- EXERCISE BRIEF: Return the lines exactly as they stand, from the first of the material through the line containing "const model = new THREE.Group();".

- DATA FOR PROCESSING:
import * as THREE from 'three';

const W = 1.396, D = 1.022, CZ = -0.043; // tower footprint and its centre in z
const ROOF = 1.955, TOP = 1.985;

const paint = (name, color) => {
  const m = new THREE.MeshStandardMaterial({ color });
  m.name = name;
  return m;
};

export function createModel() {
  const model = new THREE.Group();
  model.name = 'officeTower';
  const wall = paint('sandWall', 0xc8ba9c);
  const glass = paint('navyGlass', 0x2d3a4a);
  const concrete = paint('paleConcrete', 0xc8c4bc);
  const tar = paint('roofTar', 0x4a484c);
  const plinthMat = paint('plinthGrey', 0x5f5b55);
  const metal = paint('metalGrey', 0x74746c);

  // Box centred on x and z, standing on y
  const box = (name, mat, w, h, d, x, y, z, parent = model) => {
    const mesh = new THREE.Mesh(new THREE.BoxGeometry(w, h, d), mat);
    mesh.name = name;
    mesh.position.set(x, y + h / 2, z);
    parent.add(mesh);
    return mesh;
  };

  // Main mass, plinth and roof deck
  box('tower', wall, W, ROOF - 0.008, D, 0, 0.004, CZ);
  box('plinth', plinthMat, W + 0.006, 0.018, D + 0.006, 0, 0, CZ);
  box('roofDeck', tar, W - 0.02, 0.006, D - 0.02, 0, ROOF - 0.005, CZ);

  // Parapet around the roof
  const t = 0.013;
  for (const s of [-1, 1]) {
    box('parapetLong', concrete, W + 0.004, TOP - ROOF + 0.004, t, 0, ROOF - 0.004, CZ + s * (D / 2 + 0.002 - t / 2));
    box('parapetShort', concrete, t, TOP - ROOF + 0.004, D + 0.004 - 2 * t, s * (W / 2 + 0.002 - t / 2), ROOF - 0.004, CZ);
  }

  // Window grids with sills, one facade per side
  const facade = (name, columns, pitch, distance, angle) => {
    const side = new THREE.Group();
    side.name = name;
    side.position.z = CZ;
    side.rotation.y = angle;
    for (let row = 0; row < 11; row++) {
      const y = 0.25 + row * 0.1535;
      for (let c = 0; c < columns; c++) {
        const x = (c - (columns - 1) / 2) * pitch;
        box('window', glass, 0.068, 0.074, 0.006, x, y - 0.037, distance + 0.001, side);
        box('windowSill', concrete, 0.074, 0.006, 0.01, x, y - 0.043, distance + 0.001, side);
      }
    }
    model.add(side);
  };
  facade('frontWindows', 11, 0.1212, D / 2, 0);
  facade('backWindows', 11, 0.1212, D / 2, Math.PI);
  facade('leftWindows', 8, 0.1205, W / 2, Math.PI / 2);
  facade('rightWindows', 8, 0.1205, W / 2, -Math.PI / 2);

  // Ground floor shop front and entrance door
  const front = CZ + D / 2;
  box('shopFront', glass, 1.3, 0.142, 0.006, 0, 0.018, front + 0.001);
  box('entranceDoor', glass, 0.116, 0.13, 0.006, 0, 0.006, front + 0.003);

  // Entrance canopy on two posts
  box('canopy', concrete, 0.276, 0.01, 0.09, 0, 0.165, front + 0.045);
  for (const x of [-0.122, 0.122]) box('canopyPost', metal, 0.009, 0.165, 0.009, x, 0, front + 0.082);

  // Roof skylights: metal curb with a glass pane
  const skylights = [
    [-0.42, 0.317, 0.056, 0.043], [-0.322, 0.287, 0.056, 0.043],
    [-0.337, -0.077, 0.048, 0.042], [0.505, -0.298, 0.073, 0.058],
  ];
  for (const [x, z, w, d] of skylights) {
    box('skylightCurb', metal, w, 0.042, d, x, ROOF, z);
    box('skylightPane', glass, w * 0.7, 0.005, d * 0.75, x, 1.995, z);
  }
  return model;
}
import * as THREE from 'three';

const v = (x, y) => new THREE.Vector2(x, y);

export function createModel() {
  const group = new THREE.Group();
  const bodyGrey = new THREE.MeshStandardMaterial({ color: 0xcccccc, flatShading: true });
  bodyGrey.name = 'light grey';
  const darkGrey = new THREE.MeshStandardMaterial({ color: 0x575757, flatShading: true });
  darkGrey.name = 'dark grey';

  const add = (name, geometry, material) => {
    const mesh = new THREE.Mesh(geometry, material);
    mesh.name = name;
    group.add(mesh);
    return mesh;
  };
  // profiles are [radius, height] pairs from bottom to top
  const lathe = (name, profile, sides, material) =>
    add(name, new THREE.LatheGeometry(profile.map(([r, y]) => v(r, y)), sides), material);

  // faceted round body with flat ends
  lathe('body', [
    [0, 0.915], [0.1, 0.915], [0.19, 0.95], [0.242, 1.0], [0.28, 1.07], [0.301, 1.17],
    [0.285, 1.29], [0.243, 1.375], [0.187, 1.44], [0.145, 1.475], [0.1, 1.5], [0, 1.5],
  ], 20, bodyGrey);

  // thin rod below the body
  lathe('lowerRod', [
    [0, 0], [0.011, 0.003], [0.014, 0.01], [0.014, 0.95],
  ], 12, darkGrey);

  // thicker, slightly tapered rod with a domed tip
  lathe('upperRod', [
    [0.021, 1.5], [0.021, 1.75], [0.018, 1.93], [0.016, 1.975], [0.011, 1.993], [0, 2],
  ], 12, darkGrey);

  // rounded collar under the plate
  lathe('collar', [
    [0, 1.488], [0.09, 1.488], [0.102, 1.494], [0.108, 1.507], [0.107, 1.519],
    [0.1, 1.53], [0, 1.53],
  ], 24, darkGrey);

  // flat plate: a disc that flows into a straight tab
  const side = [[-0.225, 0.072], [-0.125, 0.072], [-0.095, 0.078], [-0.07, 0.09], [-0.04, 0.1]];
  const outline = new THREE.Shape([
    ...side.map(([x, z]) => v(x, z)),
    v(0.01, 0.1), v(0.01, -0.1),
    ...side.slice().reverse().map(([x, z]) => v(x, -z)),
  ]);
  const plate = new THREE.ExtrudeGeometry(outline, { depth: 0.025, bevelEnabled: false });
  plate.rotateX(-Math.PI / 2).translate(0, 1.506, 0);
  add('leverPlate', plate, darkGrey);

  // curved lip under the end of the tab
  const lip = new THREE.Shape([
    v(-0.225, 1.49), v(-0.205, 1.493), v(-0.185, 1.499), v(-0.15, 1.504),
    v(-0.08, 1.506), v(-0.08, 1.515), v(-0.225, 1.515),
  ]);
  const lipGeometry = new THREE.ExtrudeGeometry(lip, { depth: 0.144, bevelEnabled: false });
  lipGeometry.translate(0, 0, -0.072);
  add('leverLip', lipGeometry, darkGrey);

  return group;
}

- ANSWER BOX:
import * as THREE from 'three';

const W = 1.396, D = 1.022, CZ = -0.043; // tower footprint and its centre in z
const ROOF = 1.955, TOP = 1.985;

const paint = (name, color) => {
  const m = new THREE.MeshStandardMaterial({ color });
  m.name = name;
  return m;
};

export function createModel() {
  const model = new THREE.Group();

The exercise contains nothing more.